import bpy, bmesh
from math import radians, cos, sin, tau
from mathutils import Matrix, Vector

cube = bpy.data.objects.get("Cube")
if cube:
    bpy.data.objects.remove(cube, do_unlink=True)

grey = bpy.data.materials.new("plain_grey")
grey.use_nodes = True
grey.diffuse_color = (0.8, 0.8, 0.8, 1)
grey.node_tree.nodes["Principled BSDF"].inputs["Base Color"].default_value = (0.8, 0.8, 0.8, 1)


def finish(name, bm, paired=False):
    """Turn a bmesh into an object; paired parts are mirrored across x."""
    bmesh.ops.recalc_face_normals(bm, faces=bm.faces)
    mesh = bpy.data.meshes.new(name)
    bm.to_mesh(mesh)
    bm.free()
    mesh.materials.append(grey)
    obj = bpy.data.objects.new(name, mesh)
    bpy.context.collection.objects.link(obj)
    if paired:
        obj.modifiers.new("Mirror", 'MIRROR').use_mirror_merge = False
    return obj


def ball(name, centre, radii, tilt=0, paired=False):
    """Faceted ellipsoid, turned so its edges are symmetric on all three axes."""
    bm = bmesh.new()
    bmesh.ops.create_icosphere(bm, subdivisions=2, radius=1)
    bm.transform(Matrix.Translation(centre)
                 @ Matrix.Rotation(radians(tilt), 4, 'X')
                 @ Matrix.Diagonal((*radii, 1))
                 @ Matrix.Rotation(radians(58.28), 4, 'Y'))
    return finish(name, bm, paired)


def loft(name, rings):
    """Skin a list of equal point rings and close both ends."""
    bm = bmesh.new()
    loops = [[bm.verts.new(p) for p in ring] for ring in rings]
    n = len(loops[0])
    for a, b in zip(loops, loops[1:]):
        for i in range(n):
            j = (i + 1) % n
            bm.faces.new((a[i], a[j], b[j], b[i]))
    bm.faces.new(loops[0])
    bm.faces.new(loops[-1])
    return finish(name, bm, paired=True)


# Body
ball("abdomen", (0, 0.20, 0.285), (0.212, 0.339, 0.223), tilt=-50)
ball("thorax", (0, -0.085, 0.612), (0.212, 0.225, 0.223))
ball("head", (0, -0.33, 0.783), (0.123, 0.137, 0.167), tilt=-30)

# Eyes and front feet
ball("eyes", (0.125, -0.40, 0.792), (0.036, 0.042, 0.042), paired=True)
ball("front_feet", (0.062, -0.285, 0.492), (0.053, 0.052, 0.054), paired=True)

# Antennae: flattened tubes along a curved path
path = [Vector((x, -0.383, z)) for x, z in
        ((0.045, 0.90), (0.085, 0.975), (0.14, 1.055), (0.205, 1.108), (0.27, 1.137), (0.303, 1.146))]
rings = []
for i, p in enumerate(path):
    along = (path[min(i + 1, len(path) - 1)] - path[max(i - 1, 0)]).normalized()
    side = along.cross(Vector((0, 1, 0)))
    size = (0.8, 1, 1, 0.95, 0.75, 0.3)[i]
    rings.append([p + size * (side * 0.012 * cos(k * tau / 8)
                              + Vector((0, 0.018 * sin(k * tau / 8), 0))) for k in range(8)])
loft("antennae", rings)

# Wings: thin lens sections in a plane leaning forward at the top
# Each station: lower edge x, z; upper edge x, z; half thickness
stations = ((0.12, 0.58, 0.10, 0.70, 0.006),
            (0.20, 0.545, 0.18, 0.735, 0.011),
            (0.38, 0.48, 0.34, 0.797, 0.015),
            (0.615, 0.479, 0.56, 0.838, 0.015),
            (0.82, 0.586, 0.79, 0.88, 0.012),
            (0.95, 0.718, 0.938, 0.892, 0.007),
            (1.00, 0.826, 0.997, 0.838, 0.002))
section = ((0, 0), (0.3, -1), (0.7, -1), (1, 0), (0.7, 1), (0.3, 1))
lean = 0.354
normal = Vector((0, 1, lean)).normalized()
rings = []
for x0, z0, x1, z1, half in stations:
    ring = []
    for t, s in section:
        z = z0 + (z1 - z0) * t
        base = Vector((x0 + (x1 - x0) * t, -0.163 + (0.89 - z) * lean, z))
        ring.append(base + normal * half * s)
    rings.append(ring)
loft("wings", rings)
────────────────
Return the data exactly, every line included.

▸ EXERCISE RESULT:
import bpy, bmesh
from math import radians, cos, sin, tau
from mathutils import Matrix, Vector

cube = bpy.data.objects.get("Cube")
if cube:
    bpy.data.objects.remove(cube, do_unlink=True)

grey = bpy.data.materials.new("plain_grey")
grey.use_nodes = True
grey.diffuse_color = (0.8, 0.8, 0.8, 1)
grey.node_tree.nodes["Principled BSDF"].inputs["Base Color"].default_value = (0.8, 0.8, 0.8, 1)


def finish(name, bm, paired=False):
    """Turn a bmesh into an object; paired parts are mirrored across x."""
    bmesh.ops.recalc_face_normals(bm, faces=bm.faces)
    mesh = bpy.data.meshes.new(name)
    bm.to_mesh(mesh)
    bm.free()
    mesh.materials.append(grey)
    obj = bpy.data.objects.new(name, mesh)
    bpy.context.collection.objects.link(obj)
    if paired:
        obj.modifiers.new("Mirror", 'MIRROR').use_mirror_merge = False
    return obj


def ball(name, centre, radii, tilt=0, paired=False):
    """Faceted ellipsoid, turned so its edges are symmetric on all three axes."""
    bm = bmesh.new()
    bmesh.ops.create_icosphere(bm, subdivisions=2, radius=1)
    bm.transform(Matrix.Translation(centre)
                 @ Matrix.Rotation(radians(tilt), 4, 'X')
                 @ Matrix.Diagonal((*radii, 1))
                 @ Matrix.Rotation(radians(58.28), 4, 'Y'))
    return finish(name, bm, paired)


def loft(name, rings):
    """Skin a list of equal point rings and close both ends."""
    bm = bmesh.new()
    loops = [[bm.verts.new(p) for p in ring] for ring in rings]
    n = len(loops[0])
    for a, b in zip(loops, loops[1:]):
        for i in range(n):
            j = (i + 1) % n
            bm.faces.new((a[i], a[j], b[j], b[i]))
    bm.faces.new(loops[0])
    bm.faces.new(loops[-1])
    return finish(name, bm, paired=True)


# Body
ball("abdomen", (0, 0.20, 0.285), (0.212, 0.339, 0.223), tilt=-50)
ball("thorax", (0, -0.085, 0.612), (0.212, 0.225, 0.223))
ball("head", (0, -0.33, 0.783), (0.123, 0.137, 0.167), tilt=-30)

# Eyes and front feet
ball("eyes", (0.125, -0.40, 0.792), (0.036, 0.042, 0.042), paired=True)
ball("front_feet", (0.062, -0.285, 0.492), (0.053, 0.052, 0.054), paired=True)

# Antennae: flattened tubes along a curved path
path = [Vector((x, -0.383, z)) for x, z in
        ((0.045, 0.90), (0.085, 0.975), (0.14, 1.055), (0.205, 1.108), (0.27, 1.137), (0.303, 1.146))]
rings = []
for i, p in enumerate(path):
    along = (path[min(i + 1, len(path) - 1)] - path[max(i - 1, 0)]).normalized()
    side = along.cross(Vector((0, 1, 0)))
    size = (0.8, 1, 1, 0.95, 0.75, 0.3)[i]
    rings.append([p + size * (side * 0.012 * cos(k * tau / 8)
                              + Vector((0, 0.018 * sin(k * tau / 8), 0))) for k in range(8)])
loft("antennae", rings)

# Wings: thin lens sections in a plane leaning forward at the top
# Each station: lower edge x, z; upper edge x, z; half thickness
stations = ((0.12, 0.58, 0.10, 0.70, 0.006),
            (0.20, 0.545, 0.18, 0.735, 0.011),
            (0.38, 0.48, 0.34, 0.797, 0.015),
            (0.615, 0.479, 0.56, 0.838, 0.015),
            (0.82, 0.586, 0.79, 0.88, 0.012),
            (0.95, 0.718, 0.938, 0.892, 0.007),
            (1.00, 0.826, 0.997, 0.838, 0.002))
section = ((0, 0), (0.3, -1), (0.7, -1), (1, 0), (0.7, 1), (0.3, 1))
lean = 0.354
normal = Vector((0, 1, lean)).normalized()
rings = []
for x0, z0, x1, z1, half in stations:
    ring = []
    for t, s in section:
        z = z0 + (z1 - z0) * t
        base = Vector((x0 + (x1 - x0) * t, -0.163 + (0.89 - z) * lean, z))
        ring.append(base + normal * half * s)
    rings.append(ring)
loft("wings", rings)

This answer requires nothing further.